A more accurate lowcost 39 GHz beamforming transceiver for 5G communications

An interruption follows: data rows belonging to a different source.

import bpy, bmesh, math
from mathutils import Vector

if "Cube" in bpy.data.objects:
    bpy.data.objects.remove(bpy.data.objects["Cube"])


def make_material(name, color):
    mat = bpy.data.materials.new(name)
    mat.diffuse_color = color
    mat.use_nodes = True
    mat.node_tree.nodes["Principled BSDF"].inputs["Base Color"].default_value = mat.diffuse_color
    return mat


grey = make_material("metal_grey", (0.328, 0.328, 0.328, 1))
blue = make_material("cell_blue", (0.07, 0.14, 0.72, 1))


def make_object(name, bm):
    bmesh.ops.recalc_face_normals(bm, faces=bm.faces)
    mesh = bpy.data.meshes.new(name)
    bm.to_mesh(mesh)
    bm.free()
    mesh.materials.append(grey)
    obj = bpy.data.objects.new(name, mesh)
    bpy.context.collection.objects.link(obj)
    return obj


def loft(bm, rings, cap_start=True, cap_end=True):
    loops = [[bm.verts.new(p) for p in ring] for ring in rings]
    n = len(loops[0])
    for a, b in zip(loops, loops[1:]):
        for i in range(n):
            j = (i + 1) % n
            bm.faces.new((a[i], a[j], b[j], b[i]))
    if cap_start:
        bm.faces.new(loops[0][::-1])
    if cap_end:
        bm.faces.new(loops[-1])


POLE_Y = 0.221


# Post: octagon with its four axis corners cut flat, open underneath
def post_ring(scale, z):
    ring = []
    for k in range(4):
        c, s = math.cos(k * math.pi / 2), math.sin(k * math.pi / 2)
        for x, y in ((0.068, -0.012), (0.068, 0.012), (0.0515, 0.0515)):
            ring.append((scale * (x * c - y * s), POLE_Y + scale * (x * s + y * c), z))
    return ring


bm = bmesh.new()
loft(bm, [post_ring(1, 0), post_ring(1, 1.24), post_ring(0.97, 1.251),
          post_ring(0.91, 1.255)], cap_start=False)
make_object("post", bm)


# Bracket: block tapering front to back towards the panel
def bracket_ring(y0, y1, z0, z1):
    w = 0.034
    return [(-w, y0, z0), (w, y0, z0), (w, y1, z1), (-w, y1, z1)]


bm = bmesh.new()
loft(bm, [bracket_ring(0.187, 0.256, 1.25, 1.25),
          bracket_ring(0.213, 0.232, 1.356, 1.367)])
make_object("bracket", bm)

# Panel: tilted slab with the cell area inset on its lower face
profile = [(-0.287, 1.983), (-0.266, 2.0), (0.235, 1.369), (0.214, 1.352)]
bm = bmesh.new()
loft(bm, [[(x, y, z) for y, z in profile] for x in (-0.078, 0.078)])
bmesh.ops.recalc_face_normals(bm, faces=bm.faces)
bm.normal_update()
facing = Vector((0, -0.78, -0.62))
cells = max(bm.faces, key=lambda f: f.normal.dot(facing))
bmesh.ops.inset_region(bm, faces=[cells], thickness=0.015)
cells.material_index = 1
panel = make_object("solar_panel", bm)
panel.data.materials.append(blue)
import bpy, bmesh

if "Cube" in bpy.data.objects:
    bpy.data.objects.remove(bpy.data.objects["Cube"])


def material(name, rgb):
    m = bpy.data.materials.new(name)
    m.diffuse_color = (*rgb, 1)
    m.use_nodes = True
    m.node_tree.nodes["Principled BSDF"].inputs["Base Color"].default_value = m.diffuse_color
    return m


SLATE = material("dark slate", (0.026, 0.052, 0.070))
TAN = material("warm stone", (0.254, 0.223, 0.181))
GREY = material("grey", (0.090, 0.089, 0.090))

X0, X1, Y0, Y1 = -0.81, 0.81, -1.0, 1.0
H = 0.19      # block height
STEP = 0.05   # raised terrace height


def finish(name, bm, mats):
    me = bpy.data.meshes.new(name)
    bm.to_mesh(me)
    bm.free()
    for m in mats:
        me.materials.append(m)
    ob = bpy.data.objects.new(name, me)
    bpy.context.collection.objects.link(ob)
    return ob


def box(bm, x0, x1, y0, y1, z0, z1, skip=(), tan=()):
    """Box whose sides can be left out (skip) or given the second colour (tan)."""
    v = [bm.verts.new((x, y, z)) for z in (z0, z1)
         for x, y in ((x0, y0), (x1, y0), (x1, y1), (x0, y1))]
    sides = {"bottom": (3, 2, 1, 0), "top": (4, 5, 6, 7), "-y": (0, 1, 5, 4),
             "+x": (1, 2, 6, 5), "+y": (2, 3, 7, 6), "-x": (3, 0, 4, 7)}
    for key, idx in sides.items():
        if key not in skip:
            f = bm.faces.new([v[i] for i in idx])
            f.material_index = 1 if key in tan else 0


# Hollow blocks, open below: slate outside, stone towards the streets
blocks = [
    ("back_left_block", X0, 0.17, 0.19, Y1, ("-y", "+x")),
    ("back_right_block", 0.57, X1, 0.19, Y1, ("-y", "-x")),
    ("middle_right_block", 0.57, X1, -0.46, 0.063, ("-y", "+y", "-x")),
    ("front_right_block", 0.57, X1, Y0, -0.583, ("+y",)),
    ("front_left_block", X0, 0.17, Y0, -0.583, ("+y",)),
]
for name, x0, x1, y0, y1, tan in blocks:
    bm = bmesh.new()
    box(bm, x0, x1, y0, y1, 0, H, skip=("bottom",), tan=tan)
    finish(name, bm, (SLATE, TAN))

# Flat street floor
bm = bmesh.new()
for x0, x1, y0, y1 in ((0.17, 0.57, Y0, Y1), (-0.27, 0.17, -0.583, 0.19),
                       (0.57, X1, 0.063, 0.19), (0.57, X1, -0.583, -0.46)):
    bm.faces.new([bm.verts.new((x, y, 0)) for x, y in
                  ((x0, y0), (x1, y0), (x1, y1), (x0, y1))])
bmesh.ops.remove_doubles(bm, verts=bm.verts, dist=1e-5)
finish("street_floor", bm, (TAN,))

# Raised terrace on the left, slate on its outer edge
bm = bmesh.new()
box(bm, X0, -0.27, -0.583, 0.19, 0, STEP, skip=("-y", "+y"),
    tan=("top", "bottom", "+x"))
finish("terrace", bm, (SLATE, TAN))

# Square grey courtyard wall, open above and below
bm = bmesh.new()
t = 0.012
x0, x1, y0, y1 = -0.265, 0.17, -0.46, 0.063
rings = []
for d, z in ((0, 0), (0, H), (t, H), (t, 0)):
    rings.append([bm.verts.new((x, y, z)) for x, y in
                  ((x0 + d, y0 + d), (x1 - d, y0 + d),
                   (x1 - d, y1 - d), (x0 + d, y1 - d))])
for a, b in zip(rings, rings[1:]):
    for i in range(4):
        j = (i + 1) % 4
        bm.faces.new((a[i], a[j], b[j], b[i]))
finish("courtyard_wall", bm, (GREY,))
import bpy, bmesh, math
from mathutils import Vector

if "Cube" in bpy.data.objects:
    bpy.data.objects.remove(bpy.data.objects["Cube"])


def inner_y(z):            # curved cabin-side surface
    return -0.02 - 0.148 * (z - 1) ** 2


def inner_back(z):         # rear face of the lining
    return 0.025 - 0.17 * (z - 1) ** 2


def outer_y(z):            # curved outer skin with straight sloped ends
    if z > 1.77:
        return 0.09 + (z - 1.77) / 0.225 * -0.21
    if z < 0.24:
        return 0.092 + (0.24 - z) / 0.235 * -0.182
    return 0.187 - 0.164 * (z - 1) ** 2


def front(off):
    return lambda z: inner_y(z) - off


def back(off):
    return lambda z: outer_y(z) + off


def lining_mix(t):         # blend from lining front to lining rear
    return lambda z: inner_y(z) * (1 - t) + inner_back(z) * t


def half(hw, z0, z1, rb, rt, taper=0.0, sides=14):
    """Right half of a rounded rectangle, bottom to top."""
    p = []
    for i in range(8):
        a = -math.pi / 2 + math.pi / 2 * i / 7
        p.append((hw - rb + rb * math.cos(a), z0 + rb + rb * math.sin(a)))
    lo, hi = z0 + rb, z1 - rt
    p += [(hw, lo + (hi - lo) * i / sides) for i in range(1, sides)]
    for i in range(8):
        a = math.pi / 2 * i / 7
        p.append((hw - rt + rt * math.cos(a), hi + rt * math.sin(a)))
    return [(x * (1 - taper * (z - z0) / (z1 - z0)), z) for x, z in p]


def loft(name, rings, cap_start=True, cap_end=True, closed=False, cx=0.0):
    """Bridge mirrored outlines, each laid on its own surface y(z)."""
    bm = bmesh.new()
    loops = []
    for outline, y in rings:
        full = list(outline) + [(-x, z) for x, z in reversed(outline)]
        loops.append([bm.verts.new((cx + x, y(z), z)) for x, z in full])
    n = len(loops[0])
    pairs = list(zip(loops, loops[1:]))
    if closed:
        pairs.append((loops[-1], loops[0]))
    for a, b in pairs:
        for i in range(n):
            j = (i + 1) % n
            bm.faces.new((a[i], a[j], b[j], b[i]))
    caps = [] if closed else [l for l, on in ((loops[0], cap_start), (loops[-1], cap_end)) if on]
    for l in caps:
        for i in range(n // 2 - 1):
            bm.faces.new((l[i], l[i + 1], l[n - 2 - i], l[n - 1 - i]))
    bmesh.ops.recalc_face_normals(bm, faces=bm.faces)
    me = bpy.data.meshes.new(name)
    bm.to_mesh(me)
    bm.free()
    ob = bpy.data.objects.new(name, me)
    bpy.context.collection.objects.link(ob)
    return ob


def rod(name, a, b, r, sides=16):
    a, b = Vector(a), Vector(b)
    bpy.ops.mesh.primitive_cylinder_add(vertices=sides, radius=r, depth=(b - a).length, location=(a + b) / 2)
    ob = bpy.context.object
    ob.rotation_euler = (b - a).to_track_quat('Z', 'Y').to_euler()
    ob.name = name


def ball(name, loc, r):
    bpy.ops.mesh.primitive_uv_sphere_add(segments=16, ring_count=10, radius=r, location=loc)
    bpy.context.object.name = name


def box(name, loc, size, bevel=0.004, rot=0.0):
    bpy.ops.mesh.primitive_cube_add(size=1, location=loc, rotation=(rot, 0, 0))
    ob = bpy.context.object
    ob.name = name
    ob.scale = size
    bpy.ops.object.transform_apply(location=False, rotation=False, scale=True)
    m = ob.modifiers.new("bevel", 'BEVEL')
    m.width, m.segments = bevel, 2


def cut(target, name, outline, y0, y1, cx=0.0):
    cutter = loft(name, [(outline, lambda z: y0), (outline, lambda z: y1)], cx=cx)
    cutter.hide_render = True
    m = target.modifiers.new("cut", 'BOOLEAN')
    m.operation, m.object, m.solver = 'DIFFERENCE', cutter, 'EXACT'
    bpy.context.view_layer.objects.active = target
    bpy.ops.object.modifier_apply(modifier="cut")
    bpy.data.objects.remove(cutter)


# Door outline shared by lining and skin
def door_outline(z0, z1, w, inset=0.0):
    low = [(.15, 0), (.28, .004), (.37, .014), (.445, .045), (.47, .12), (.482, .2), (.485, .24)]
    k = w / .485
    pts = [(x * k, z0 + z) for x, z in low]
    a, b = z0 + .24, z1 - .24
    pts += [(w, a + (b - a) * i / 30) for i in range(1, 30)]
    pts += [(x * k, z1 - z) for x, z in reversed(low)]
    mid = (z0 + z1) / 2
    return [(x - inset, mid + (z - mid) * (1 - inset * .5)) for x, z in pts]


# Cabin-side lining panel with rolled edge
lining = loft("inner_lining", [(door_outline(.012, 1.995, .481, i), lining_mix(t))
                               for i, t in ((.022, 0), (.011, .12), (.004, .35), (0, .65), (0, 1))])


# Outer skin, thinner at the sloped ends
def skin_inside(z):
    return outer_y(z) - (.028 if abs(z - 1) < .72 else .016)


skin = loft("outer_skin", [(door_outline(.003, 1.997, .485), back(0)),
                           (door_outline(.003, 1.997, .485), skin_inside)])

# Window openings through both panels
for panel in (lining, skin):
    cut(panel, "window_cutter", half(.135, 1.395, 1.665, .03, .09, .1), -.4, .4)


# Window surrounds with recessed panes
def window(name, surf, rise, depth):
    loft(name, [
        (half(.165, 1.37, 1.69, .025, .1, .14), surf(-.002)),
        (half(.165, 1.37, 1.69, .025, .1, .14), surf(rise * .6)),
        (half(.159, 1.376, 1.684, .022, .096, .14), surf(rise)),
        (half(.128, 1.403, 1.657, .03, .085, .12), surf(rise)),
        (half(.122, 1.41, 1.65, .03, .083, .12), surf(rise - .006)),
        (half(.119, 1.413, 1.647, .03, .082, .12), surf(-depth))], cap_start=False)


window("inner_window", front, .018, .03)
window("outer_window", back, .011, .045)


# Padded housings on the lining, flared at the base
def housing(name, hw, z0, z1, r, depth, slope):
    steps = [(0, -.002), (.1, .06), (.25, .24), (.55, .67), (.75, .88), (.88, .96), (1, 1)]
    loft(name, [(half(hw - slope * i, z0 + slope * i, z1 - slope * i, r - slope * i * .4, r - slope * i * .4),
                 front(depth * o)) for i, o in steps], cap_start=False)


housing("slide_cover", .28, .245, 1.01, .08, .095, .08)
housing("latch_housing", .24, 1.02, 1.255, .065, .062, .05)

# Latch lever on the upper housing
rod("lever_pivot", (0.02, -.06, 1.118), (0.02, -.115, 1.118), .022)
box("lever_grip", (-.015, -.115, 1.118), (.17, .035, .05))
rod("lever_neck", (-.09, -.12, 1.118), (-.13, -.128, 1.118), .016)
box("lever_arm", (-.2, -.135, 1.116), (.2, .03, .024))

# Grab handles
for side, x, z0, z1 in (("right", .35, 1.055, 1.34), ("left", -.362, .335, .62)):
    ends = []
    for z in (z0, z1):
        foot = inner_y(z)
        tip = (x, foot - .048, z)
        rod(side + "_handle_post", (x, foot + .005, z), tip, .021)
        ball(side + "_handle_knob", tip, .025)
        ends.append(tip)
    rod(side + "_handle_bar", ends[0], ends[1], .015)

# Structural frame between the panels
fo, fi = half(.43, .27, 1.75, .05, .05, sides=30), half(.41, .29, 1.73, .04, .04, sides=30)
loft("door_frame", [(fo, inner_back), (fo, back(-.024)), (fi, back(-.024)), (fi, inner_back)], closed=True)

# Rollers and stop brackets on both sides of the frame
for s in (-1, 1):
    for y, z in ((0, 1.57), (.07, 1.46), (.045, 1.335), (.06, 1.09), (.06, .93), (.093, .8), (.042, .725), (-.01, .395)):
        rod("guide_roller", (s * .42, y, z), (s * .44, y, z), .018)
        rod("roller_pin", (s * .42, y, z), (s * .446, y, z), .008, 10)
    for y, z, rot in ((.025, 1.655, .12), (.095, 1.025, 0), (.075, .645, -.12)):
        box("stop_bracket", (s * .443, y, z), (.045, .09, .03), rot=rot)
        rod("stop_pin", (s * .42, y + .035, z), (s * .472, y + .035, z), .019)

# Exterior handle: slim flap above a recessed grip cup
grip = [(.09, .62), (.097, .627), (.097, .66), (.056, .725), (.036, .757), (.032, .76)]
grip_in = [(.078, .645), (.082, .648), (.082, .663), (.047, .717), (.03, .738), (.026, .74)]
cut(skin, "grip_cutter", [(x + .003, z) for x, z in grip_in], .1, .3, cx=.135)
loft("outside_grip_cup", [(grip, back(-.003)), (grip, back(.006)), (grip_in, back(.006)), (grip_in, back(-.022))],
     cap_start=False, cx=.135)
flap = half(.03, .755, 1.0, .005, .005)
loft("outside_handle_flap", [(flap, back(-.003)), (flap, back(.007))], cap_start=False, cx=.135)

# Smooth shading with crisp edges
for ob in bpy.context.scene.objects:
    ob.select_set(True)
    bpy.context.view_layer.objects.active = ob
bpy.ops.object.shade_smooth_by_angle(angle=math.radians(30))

first_img The transceiver, based on a 64-element phased-array design, takes up a chip area of 12 mm2. Credit: IEEE CMOS chips on an 18 mm x 163.5 mm evaluation-board. Credit: Atsushi Shirane, Kenichi Okada New 28-GHz transceiver paves the way for future 5G devices “We were surprised to achieve such a low gain variation when actually using the calibration based on our local-oscillator (LO) phase-shifting approach,” says project leader, Kenichi Okada of Tokyo Tech.In addition, the transceiver has a maximum equivalent isotropic radiated power (EIRP) of 53 dBm. This is an impressive indication of the output power of the 64 antennas, the researchers say, particularly for low-cost CMOS implementation.Indoor testing (under anechoic chamber conditions), which involved a one-meter, over-the-air measurement, demonstrated that the transceiver supports wireless transmission of a 400 MHz signal with 64QAM.”By increasing the array scale, we can achieve greater communication distance,” Okada says. “The challenge will be to develop the transceiver for use in smartphones and base stations for 5G and beyond.”The work is being presented at the 2019 IEEE Radio Frequency Integrated Circuits Symposium (RFIC) in Boston, Massachusetts, US, as part of the morning session (Session RTu2E) to be held on 4 June 2019. The paper of this work “A 39 GHz 64-Element Phased-Array CMOS Transceiver with Built-in Calibration” by Yun Wang et al., received the best student paper award. Explore further This document is subject to copyright. Apart from any fair dealing for the purpose of private study or research, no part may be reproduced without the written permission. The content is provided for information purposes only. A team of more than 20 researchers at Tokyo Tech and NEC Corporation has successfully demonstrated a 39 GHz transceiver that could be used in the next wave of 5G wireless equipment including base stations, smartphones, tablets and Internet-of-Things (IoT) applications.Although research groups including the current team have until now largely focused on developing 28 GHz systems, 39 GHz will be another important frequency band for realizing 5G in many parts of the world.The new transceiver is based on a 64-element (4 x 16) phased-array design. Its built-in gain phase calibration means that it can improve beamforming accuracy, and thereby reduce undesired radiation and boost signal strength.Fabricated in a standard 65-nanometer CMOS process, the transceiver’s low-cost silicon-based components make it ideal for mass production—a key consideration for accelerated deployment of 5G technologies.The researchers showed that the built-in calibration has a very low root-mean-square (RMS) phase error of 0.08°. This figure is an order of magnitude lower than previous comparable results. While transceivers developed to date typically suffer from high gain variation of more than 1 dB, the new model has a maximum gain variation of just 0.04 dB over the full 360° tuning range. Researchers at Tokyo Institute of Technology (Tokyo Tech) and NEC Corporation, Japan, present a 39 GHz transceiver with built-in calibration for fifth-generation (5G) applications. The advantages to be gained include better quality communications as well as cost-effective scalability. More information: rfic-ieee.org/ Citation: A more accurate, low-cost 39 GHz beamforming transceiver for 5G communications (2019, June 3) retrieved 17 July 2019 from https://phys.org/news/2019-06-accurate-low-cost-ghz-beamforming-transceiver.html Provided by Tokyo Institute of Technologylast_img read more